According to the Buffalo News, Muzzammil Hassan has been charged with beheading his wife Aasiya Hassan.
Muzzammil Hassan, who is the founder of a TV channel dedicated to reshaping the opinions of those who hold negative views of Muslim Americans, allegedly turned himself in to police last Thursday night. Muzzamil Hassan told police that the body of his wife, Aasiya, 37, could be found at the Bridges TV station. Upon arriving at the station, police officers discovered Aasiya’s decapitated body lying in a hallway. No murder weapon has been found.
According to Aasiya Hassan’s lawyer, she had recently filed for divorce, alleging domestic abuse. Police have confirmed that, as of February 6, an order of protection was in force that barred Muzzammil Hassan from the family home in Orchard Park.

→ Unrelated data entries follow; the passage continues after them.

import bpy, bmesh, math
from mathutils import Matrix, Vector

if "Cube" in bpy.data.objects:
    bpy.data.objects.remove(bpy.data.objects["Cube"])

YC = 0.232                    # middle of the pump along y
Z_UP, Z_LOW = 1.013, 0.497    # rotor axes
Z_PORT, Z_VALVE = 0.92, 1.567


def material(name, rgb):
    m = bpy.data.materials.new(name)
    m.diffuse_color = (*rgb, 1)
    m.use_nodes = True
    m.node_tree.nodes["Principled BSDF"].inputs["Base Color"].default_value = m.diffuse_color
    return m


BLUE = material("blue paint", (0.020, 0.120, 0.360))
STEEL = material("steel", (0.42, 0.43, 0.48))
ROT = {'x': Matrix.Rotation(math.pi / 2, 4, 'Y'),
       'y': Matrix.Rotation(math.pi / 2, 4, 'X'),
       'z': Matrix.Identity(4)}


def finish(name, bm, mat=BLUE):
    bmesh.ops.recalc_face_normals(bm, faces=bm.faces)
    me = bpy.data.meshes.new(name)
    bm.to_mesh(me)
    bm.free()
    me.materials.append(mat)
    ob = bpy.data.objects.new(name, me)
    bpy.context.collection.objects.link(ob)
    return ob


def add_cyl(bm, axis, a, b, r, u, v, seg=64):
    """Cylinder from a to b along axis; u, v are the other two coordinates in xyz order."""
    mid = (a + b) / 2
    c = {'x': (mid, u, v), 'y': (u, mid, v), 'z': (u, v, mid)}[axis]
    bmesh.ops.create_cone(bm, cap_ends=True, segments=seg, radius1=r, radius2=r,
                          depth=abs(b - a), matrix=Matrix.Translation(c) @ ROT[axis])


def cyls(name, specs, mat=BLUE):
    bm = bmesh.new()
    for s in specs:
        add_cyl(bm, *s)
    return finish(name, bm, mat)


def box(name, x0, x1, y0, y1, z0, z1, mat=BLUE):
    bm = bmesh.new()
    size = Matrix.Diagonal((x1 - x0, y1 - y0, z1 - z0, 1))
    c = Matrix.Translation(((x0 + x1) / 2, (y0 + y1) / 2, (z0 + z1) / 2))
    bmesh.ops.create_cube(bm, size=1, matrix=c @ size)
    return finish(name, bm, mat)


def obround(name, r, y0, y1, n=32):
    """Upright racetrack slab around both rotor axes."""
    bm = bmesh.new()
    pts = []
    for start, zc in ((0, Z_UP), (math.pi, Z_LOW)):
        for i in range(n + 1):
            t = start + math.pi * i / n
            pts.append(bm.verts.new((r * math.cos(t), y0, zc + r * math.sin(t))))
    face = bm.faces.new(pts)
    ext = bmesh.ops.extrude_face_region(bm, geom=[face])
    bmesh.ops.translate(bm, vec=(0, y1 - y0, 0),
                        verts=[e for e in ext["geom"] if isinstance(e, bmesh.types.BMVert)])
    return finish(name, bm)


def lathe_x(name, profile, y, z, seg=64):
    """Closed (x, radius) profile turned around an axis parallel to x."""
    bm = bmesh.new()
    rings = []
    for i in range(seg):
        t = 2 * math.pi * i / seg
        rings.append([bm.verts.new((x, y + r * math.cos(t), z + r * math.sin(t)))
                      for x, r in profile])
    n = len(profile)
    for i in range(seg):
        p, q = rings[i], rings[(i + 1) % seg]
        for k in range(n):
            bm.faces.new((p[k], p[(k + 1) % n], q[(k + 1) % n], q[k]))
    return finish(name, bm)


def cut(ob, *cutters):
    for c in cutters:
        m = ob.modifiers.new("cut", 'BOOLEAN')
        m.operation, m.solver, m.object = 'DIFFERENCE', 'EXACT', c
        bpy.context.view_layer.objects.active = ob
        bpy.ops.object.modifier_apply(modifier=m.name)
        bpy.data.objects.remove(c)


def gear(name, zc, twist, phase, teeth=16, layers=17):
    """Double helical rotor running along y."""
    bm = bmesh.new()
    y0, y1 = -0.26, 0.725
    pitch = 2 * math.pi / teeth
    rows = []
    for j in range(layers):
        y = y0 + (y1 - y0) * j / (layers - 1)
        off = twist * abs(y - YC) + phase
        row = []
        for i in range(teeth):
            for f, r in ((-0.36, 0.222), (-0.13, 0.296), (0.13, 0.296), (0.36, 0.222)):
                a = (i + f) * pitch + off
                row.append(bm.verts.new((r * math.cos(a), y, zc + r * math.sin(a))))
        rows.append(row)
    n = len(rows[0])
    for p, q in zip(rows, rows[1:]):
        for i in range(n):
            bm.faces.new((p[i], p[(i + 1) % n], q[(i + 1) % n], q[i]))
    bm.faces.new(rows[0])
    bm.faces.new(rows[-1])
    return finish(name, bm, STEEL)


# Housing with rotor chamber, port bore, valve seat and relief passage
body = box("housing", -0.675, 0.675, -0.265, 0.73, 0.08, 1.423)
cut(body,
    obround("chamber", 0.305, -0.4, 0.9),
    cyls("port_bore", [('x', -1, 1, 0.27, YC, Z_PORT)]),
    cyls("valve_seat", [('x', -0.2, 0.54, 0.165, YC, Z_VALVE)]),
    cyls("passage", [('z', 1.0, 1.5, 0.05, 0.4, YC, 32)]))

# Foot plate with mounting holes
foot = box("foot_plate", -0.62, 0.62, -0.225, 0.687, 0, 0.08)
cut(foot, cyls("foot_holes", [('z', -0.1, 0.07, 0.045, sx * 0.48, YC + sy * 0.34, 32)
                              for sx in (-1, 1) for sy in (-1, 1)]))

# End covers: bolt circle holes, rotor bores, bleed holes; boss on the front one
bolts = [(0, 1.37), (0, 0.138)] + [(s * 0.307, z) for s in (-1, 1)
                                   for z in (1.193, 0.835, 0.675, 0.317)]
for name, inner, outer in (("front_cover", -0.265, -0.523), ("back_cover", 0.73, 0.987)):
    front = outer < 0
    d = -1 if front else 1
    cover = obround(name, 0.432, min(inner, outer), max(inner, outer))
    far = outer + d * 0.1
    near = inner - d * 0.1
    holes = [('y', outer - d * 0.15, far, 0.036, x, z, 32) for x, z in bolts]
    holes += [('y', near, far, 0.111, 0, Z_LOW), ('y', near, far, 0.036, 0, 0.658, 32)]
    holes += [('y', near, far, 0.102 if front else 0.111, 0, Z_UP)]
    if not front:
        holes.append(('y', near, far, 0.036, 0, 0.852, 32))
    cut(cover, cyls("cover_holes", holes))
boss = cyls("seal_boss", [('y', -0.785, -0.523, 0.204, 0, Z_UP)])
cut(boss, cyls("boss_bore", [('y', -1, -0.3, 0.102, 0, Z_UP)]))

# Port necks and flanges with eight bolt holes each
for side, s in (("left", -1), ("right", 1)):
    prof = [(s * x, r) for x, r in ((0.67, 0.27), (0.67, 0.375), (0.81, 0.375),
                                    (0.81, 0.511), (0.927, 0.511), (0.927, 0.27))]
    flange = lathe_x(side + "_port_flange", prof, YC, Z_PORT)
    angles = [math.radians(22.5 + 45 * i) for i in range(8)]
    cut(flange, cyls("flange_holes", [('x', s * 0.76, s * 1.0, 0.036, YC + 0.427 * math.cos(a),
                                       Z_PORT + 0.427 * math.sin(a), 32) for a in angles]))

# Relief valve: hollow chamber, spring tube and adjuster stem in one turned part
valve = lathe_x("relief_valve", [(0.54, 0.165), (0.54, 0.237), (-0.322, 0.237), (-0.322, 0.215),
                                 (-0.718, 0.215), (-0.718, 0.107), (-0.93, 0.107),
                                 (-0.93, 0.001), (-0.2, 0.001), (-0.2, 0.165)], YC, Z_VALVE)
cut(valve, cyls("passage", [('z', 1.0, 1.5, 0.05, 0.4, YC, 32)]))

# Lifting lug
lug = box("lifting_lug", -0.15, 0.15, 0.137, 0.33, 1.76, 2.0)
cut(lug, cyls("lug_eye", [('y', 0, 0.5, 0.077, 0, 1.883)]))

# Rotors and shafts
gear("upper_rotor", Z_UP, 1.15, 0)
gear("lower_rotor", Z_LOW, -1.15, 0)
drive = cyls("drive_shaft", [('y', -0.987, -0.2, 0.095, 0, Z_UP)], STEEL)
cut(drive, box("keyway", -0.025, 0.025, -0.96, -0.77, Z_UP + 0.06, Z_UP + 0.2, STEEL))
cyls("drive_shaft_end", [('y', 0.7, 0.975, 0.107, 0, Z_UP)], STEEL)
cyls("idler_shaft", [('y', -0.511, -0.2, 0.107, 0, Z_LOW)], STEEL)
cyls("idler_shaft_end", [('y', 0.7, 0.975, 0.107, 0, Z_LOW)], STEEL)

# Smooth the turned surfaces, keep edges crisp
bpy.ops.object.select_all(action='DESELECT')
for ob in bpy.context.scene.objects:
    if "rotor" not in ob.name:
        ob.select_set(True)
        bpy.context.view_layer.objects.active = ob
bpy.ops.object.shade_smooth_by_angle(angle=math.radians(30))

Since Muzzammil Hassan’s arrest, speculation has been swirling that the horrific decapitation of Aasiya was an “honor killing.” Marcia Pappas, who is the New York state president for the National Organization of Women, says that the slaying of Aasiya Hassan was a “terroristic version” of honor killing, which stems from, as she puts it, “cultural notions about women’s subordination to men.”
While Pappas concedes that domestic violence occurs in all cultures, she contends that Muslim women are more likely to remain silent because of the stigma associated with acts of domestic violence. She says that Muslim men use religion as a justification for perpetrating violence against women.
As well, some are of the opinion that media coverage of the alleged beheading of Aasiya Hassan by her husband Muzzammil Hassan has been muted as the result of a double standard with respect to covering Muslim issues.
…. “when Muzzammil Hassan allegedly cut off his estranged wife’s head this month, coverage not only was muted, but the media bent over backward to dispel any notion that religion had anything to do with it. After all, isn’t wife-beheading an ecumenical practice?” writes Jonah Goldberg in a Los Angeles Times editorial.
Goldberg contends that journalists are more concerned about the negative reactions of special interest groups than they are about getting at the truth. He notes that, in addition to Muslims, journalists are intimidated by the the following groups: gays, blacks, Latinos, Asians, Jews, feminists, evangelical Christians and the handicapped.
Goldberg notes that you can write interminably about the transgressions of presidents (including accusations of mass murder and sexually depraved behavior) but you “don’t you dare invite the wrath of Mothers Against Drunk Driving or the parents of autistic kids or (shudder) cat lovers.”
Orchard Park businessman charged in beheading of wife, Fred O. Williams and Gene Warner, The Buffalo News, February 14, 2009
Possiblity of ‘honor killing mulled in Orchard Park slaying, Fred O. Willimas, The Buffalo News, February 17, 2009
The ‘truth to power’ gap, Jonah Goldberg, The Los Angeles Times, February 17, 2009